What 6% GDP growth means to China’s economy
The US-launched trade war against China and the sluggish global economy have also had a negative influence, which weighed down China's GDP growth.
However, achieving China's GDP growth target in 2019, which is set between 6.0 and 6.5 percent, doesn't seem to be a problem. A 6 percent annual growth rate is still the highest among the world's major economies. This is not self-consolation, but the truth.
Amid sluggish global economic growth, a single economy's strength is relative, and the quality of its economic growth matters. China's economic growth mirrors the country's comprehensive national strength as well as people's living standards. China is still developing and has a huge potential.

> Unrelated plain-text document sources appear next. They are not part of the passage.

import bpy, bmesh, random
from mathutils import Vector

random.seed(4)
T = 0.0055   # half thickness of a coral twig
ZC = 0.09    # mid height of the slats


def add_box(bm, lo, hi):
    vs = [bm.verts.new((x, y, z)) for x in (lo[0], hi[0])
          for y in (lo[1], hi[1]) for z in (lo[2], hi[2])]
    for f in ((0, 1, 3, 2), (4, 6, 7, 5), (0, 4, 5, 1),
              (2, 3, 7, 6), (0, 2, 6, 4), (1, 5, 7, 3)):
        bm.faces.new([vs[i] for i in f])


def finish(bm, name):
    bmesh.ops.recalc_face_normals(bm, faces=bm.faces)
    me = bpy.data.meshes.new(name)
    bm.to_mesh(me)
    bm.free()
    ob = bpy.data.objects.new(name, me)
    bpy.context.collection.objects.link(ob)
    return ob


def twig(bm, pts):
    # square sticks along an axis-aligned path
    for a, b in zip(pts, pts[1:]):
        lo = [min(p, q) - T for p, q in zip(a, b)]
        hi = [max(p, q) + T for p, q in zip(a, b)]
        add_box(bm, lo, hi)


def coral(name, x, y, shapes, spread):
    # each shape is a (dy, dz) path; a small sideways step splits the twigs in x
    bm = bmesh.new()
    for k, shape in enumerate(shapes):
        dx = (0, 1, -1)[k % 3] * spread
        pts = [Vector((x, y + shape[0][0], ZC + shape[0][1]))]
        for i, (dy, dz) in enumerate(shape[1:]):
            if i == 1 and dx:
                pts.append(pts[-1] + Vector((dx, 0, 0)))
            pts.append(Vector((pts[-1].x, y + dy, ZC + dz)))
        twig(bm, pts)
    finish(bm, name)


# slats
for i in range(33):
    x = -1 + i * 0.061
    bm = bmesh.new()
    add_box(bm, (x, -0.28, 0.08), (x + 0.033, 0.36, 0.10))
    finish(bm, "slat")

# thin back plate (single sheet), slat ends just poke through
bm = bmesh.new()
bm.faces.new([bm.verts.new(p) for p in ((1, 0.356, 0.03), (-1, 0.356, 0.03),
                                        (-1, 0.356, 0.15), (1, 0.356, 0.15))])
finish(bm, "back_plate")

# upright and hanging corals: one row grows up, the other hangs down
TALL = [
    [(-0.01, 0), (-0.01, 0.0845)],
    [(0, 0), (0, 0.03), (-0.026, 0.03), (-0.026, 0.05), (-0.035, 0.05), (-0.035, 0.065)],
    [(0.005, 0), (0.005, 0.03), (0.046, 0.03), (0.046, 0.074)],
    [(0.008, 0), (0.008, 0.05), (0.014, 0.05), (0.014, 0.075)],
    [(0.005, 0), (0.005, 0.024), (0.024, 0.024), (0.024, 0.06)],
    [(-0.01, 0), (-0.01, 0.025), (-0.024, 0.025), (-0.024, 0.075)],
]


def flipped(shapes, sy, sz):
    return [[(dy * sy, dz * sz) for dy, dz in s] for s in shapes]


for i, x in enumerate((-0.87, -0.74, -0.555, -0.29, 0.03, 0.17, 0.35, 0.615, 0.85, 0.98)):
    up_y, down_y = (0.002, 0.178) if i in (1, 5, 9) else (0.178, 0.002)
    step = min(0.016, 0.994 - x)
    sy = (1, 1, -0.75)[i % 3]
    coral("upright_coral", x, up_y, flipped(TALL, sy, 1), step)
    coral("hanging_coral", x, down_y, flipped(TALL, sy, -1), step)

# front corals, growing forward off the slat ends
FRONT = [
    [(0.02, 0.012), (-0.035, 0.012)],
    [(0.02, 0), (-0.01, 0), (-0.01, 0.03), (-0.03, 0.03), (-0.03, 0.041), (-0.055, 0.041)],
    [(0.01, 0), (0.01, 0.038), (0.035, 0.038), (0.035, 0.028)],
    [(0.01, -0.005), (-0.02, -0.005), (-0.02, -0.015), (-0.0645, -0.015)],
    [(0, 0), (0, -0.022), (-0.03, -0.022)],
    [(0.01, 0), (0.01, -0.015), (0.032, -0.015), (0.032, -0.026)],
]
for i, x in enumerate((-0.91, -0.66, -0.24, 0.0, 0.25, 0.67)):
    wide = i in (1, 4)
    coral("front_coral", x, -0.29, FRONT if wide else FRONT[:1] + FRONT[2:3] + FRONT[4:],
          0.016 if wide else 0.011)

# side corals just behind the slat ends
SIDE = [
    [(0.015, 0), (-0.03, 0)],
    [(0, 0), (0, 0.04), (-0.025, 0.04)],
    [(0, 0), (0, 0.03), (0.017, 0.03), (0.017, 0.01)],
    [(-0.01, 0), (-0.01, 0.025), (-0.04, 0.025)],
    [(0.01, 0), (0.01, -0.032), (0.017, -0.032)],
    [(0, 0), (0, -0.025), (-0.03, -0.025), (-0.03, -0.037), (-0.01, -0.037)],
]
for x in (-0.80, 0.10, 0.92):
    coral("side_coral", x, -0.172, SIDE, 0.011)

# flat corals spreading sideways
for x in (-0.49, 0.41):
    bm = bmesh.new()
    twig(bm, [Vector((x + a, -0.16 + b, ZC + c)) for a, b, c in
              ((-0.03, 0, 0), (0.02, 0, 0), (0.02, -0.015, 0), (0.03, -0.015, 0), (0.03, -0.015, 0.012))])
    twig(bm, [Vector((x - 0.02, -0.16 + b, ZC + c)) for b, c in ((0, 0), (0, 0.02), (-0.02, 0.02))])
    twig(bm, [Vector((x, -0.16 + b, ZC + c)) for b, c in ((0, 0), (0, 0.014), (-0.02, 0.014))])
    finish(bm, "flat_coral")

Does China still enjoy the strongest growth among major countries? It certainly does. Take a look at China's infrastructure development, significant improvement in people's livelihood, advances in technology and national defense capabilities, and one would realize that the country's comprehensive progress is without doubt the most prominent among major powers.

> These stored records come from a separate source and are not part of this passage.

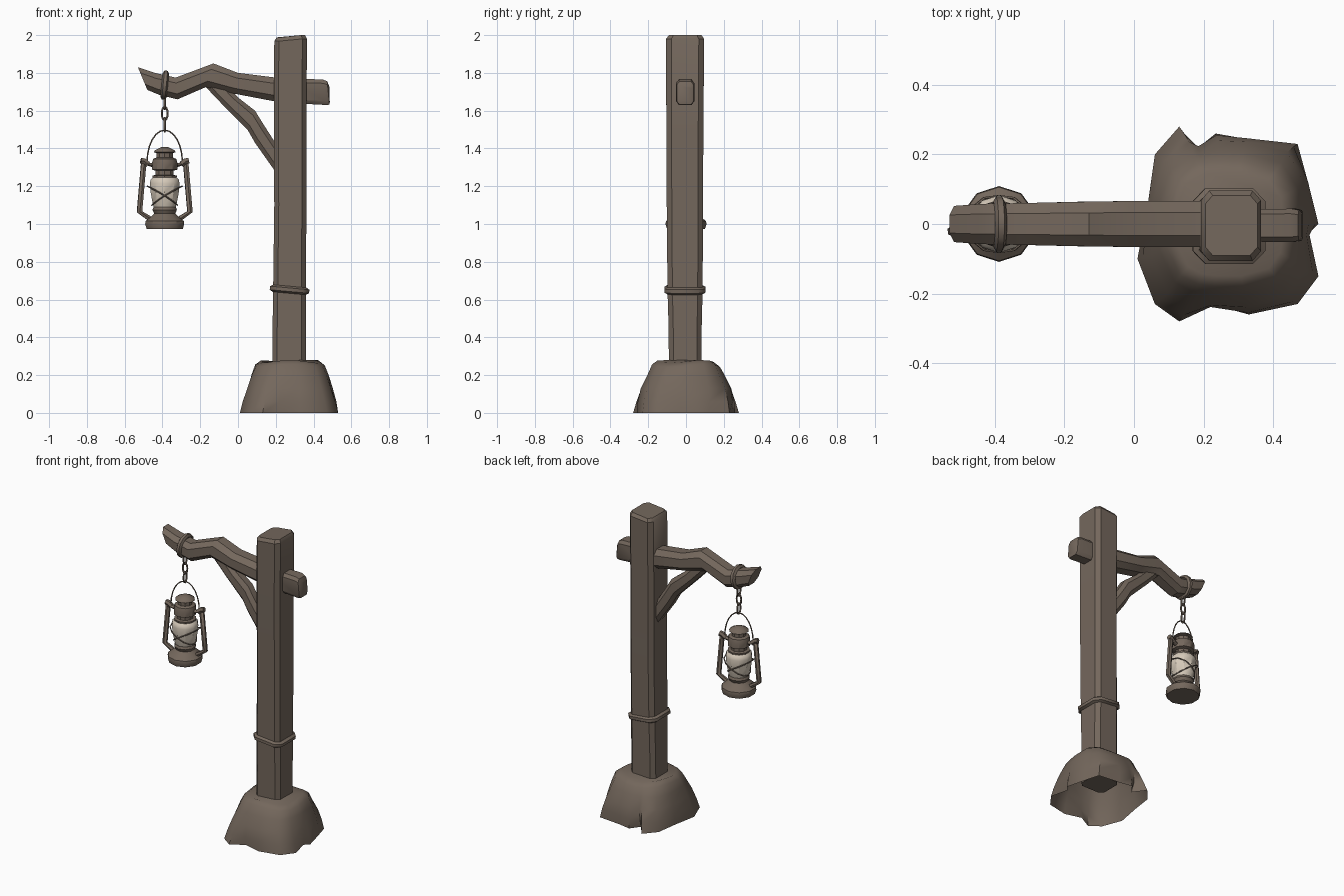
import bpy, bmesh, math
from mathutils import Vector

if "Cube" in bpy.data.objects:
    bpy.data.objects.remove(bpy.data.objects["Cube"])


def material(name, rgb):
    m = bpy.data.materials.new(name)
    m.diffuse_color = (*rgb, 1)
    m.use_nodes = True
    m.node_tree.nodes["Principled BSDF"].inputs["Base Color"].default_value = m.diffuse_color
    return m


BROWN = material("weathered brown", (0.175, 0.137, 0.108))
CREAM = material("cream glass", (0.66, 0.58, 0.48))


def loft(name, rings, mat=BROWN, cap=(True, True), closed=False, angle=35):
    """Skin a list of equal-length vertex rings."""
    bm = bmesh.new()
    rows = [[bm.verts.new(p) for p in r] for r in rings]
    n = len(rows[0])
    pairs = list(zip(rows, rows[1:])) + ([(rows[-1], rows[0])] if closed else [])
    for a, b in pairs:
        for i in range(n):
            j = (i + 1) % n
            bm.faces.new((a[i], a[j], b[j], b[i]))
    if not closed:
        if cap[0]:
            bm.faces.new(rows[0][::-1])
        if cap[1]:
            bm.faces.new(rows[-1])
    bmesh.ops.recalc_face_normals(bm, faces=bm.faces)
    me = bpy.data.meshes.new(name)
    bm.to_mesh(me)
    bm.free()
    me.materials.append(mat)
    ob = bpy.data.objects.new(name, me)
    bpy.context.collection.objects.link(ob)
    bpy.ops.object.select_all(action='DESELECT')
    ob.select_set(True)
    bpy.context.view_layer.objects.active = ob
    bpy.ops.object.shade_smooth_by_angle(angle=math.radians(angle))
    return ob


def octagon(k):
    """Square of half size 1 with corners cut by k."""
    c = 1 - k
    return [(1, -c), (1, c), (c, 1), (-c, 1), (-1, c), (-1, -c), (-c, -1), (c, -1)]


def timber(name, stations, k, y0=0):
    """Bent timber in the xz plane: upper edge x,z, lower edge x,z, half depth."""
    rings = []
    for tx, tz, bx, bz, hy in stations:
        top, bot = Vector((tx, y0, tz)), Vector((bx, y0, bz))
        mid, half = (top + bot) / 2, (top - bot) / 2
        rings.append([mid + half * v + Vector((0, hy * u, 0)) for u, v in octagon(k)])
    return loft(name, rings)


def tube(name, path, r, n=6, closed=False, mat=BROWN):
    """Round bar along a path."""
    pts = [Vector(p) for p in path]
    N = len(pts)
    centre = sum(pts, Vector()) / N
    normal = sum(((pts[i] - centre).cross(pts[(i + 1) % N] - centre)
                  for i in range(N)), Vector()).normalized()
    rings = []
    for i, p in enumerate(pts):
        a = pts[(i - 1) % N] if closed or i > 0 else p
        b = pts[(i + 1) % N] if closed or i < N - 1 else p
        t = (b - a).normalized()
        u = t.cross(normal).normalized()
        v = t.cross(u)
        rings.append([p + r * (math.cos(w) * u + math.sin(w) * v)
                      for w in (2 * math.pi * (q + 0.5) / n for q in range(n))])
    return loft(name, rings, mat, closed=closed, angle=50)


def lathe(name, profile, n, mat=BROWN):
    """Turned part about the lantern axis."""
    rings = [[(LX + r * math.cos(a), r * math.sin(a), z)
              for a in (2 * math.pi * (i + 0.5) / n for i in range(n))] for r, z in profile]
    return loft(name, rings, mat)


# Earth mound: irregular footprint blending to a rounded flat top, open beneath
PX = 0.275
foot = [(.53, 0), (.50, .12), (.47, .23), (.32, .245), (.235, .26), (.19, .20), (.13, .28),
        (.06, .20), (.04, .06), (.01, -.10), (.06, -.23), (.13, -.28), (.22, -.23),
        (.33, -.26), (.47, -.23), (.53, -.15), (.50, -.03)]
levels = [(0, 0, .24, .25), (.06, .45, .235, .25), (.13, .8, .22, .235),
          (.20, 1, .205, .205), (.25, 1, .185, .18), (.272, 1, .155, .15)]
rings = []
for z, f, rx, ry in levels:
    ring = []
    for x, y in foot:
        a = math.atan2(y, x - PX)
        e = (abs(math.cos(a)) ** 3 + abs(math.sin(a)) ** 3) ** (-1 / 3)
        ring.append((x * (1 - f) + f * (PX + rx * e * math.cos(a)),
                     y * (1 - f) + f * ry * e * math.sin(a),
                     z + (0.008 * math.sin(3 * a) if z > .2 else 0)))
    rings.append(ring)
loft("earth_mound", rings, cap=(False, True), angle=50)

# Post: slightly irregular chamfered square
rings = []
for z, x0, x1, y0, y1 in [(.12, .18, .36, -.09, .08), (.45, .183, .36, -.092, .083),
                          (.65, .186, .36, -.098, .088), (1.1, .192, .362, -.102, .09),
                          (1.5, .19, .362, -.104, .092), (1.98, .192, .365, -.106, .096),
                          (2.0, .205, .355, -.09, .082)]:
    rings.append([((x0 + x1) / 2 + u * (x1 - x0) / 2, (y0 + y1) / 2 + v * (y1 - y0) / 2,
                   z - (.012 if z > 1.9 and u < -.5 else 0)) for u, v in octagon(.28)])
loft("post", rings)

# Rope band around the post
tube("post_band", [(.273 + .088 * u, -.006 + .092 * v, .652 - .008 * u)
                   for u, v in octagon(.25)], .019, closed=True)

# Crooked beam, its tenon behind the post, and the brace
timber("beam", [(-.53, 1.83, -.48, 1.71, .052), (-.44, 1.80, -.42, 1.685, .058),
                (-.33, 1.775, -.32, 1.66, .060), (-.13, 1.85, -.17, 1.725, .064),
                (.0, 1.80, -.02, 1.69, .066), (.20, 1.775, .19, 1.65, .066),
                (.28, 1.77, .28, 1.645, .06)], .5)
timber("beam_tenon", [(.28, 1.77, .28, 1.64, .046), (.45, 1.765, .47, 1.63, .048),
                      (.472, 1.755, .484, 1.632, .044), (.483, 1.73, .486, 1.645, .036)],
       .3, -.004)
timber("brace", [(-.06, 1.73, -.18, 1.735, .038), (.0, 1.67, -.08, 1.63, .042),
                 (.09, 1.60, .05, 1.50, .044), (.13, 1.535, .09, 1.43, .044),
                 (.21, 1.41, .21, 1.26, .04)], .5)

# Rope loop over the beam end
LX = -.388
ang = [2 * math.pi * i / 12 for i in range(12)]
tube("beam_loop", [(LX + .006 * math.sin(a), .064 * math.cos(a), 1.735 + .062 * math.sin(a))
                   for a in ang], .017, closed=True)

# Chain of alternating links
for i, z in enumerate((1.645, 1.585, 1.525)):
    link = [(.016 * math.cos(a), .036 * math.sin(a)) for a in ang]
    tube(f"chain_link_{i + 1}", [(LX + (h if i % 2 else 0), 0 if i % 2 else h, z + v)
                                 for h, v in link], .006, 5, True)

# Lantern body: fuel base, glass, chimney
lathe("lantern_base", [(.100, .973), (.109, 1.0), (.106, 1.015), (.075, 1.04), (.058, 1.055),
                       (.068, 1.075), (.062, 1.09)], 10)
lathe("lantern_glass", [(.058, 1.08), (.066, 1.105), (.079, 1.17), (.083, 1.215),
                        (.078, 1.235), (.064, 1.248)], 10, CREAM)
lathe("lantern_chimney", [(.066, 1.24), (.068, 1.256), (.050, 1.26), (.050, 1.282),
                          (.070, 1.288), (.070, 1.325), (.064, 1.345), (.045, 1.352),
                          (.045, 1.382)], 10)
lathe("lantern_cap", [(.045, 1.375), (.061, 1.38), (.055, 1.39), (.02, 1.407)], 10)

# Crossed guard wires around the glass
for i, s in enumerate((1, -1)):
    tube(f"guard_wire_{i + 1}", [(LX + (.08 + .012 * s * math.cos(a)) * math.cos(a),
                                  (.08 + .012 * s * math.cos(a)) * math.sin(a),
                                  1.15 + .05 * s * math.cos(a)) for a in ang], .004, 5, True)


# Side frames, turned slightly about the lantern axis
def turned(h, z):
    return (LX + h * math.cos(.15), h * math.sin(.15), z)


for side, s in (("left", -1), ("right", 1)):
    tube(f"side_frame_{side}", [turned(s * h, z) for h, z in
                                ((.05, 1.31), (.113, 1.317), (.135, 1.065), (.06, 1.015))], .016)
    tube(f"frame_knob_{side}", [turned(s * h, z) for h, z in
                                ((.09, 1.315), (.112, 1.332), (.128, 1.335))], .018)

# Wire carrying handle
tube("handle", [turned(.095 * math.cos(math.pi * i / 12), 1.325 + .172 * math.sin(math.pi * i / 12))
                for i in range(13)], .004, 5)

Over the past few years, China's GDP growth rate has been in gradual decline but as the economy continues to grow, China's real GDP increase has continued to expand each year.

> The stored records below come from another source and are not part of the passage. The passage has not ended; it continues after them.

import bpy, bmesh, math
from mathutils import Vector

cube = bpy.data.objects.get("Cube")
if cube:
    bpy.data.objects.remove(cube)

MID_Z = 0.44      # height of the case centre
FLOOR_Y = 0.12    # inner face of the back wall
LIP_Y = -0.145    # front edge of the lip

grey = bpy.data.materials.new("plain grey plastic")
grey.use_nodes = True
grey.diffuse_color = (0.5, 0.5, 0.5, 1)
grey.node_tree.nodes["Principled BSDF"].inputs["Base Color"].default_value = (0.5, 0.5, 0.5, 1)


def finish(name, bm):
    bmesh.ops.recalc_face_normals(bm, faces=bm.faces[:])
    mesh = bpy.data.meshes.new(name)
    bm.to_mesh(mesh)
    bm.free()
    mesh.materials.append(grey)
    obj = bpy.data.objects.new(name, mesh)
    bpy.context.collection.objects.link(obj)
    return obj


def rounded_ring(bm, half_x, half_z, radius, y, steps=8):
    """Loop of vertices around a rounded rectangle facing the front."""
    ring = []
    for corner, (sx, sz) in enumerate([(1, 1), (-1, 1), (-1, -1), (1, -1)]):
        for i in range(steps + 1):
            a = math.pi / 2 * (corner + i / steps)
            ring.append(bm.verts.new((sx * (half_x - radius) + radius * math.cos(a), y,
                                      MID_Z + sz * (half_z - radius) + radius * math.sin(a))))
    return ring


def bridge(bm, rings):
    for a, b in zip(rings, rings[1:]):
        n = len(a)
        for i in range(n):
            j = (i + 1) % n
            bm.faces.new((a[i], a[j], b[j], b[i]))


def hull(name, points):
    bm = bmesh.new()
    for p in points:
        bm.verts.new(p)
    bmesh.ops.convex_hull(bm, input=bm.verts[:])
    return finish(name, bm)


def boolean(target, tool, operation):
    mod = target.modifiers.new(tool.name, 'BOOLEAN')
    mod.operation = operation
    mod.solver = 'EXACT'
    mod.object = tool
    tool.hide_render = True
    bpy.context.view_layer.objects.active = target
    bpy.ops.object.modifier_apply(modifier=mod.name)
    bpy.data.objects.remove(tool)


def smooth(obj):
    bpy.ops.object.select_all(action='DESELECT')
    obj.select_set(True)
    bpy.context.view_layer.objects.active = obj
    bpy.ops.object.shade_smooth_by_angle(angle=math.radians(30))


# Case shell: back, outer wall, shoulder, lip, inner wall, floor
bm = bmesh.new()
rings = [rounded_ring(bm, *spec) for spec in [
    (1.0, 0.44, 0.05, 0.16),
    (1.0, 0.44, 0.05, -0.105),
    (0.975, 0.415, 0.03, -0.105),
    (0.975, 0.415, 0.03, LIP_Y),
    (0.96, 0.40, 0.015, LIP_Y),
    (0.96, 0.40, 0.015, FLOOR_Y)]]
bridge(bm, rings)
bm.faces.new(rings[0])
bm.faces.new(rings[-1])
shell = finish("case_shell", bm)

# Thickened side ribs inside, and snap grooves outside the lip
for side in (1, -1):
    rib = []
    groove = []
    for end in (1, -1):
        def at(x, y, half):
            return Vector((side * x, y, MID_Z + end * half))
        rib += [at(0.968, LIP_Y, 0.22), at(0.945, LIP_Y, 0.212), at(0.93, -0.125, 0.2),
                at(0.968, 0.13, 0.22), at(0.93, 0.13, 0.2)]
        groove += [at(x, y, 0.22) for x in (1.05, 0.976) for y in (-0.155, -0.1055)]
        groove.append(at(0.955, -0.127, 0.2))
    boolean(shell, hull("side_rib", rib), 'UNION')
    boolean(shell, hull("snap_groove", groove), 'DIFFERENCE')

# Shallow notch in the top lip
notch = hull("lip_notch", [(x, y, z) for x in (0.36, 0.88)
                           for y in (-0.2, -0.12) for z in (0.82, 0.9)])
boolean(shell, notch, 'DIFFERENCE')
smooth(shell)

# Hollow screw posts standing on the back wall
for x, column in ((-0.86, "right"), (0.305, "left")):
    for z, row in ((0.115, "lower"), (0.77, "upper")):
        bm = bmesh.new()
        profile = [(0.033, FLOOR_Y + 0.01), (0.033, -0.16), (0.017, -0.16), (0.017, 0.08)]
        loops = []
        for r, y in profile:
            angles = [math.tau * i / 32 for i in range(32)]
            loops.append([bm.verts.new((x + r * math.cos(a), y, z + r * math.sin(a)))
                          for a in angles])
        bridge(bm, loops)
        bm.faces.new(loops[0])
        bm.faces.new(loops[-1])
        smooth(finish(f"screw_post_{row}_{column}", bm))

Is China's current comprehensive power stronger than five years ago? Have Chinese people's living standards, including food, clothing, housing and transportation, improved? Has China established or improved its social security, education, medical care and pension system? Has China promoted ecological and environmental protection? Has a greater portion of its population joined the country's modernization drive on a deeper level? Has the frequency of production safety accidents been reduced? Are more cities and towns cleaner? Are our lives generally more convenient and of better quality?
All those areas are related to the GDP growth. Regardless of which aspect is assessed compared to other major economies, China's change is arguably the most significant in the past five years. China's development is solid, not to mention the country's crackdown on corruption and its economic restructuring while setting goals toward meeting the needs of people at the same time. China's ability to develop and to optimize its development has remained robust. The country's development has never stalled and is unlikely to show signs of stagnation.
The problems the Chinese economy is facing are generally temporary and technical ones. The trade war will have an impact on sales of certain products. Proactive adjustments in the economic structure will inevitably bring temporary pain in certain fields. But suffering a bit does not necessarily mean it may not be beneficial to the long-term economic development. China's advantage lies in its resilience.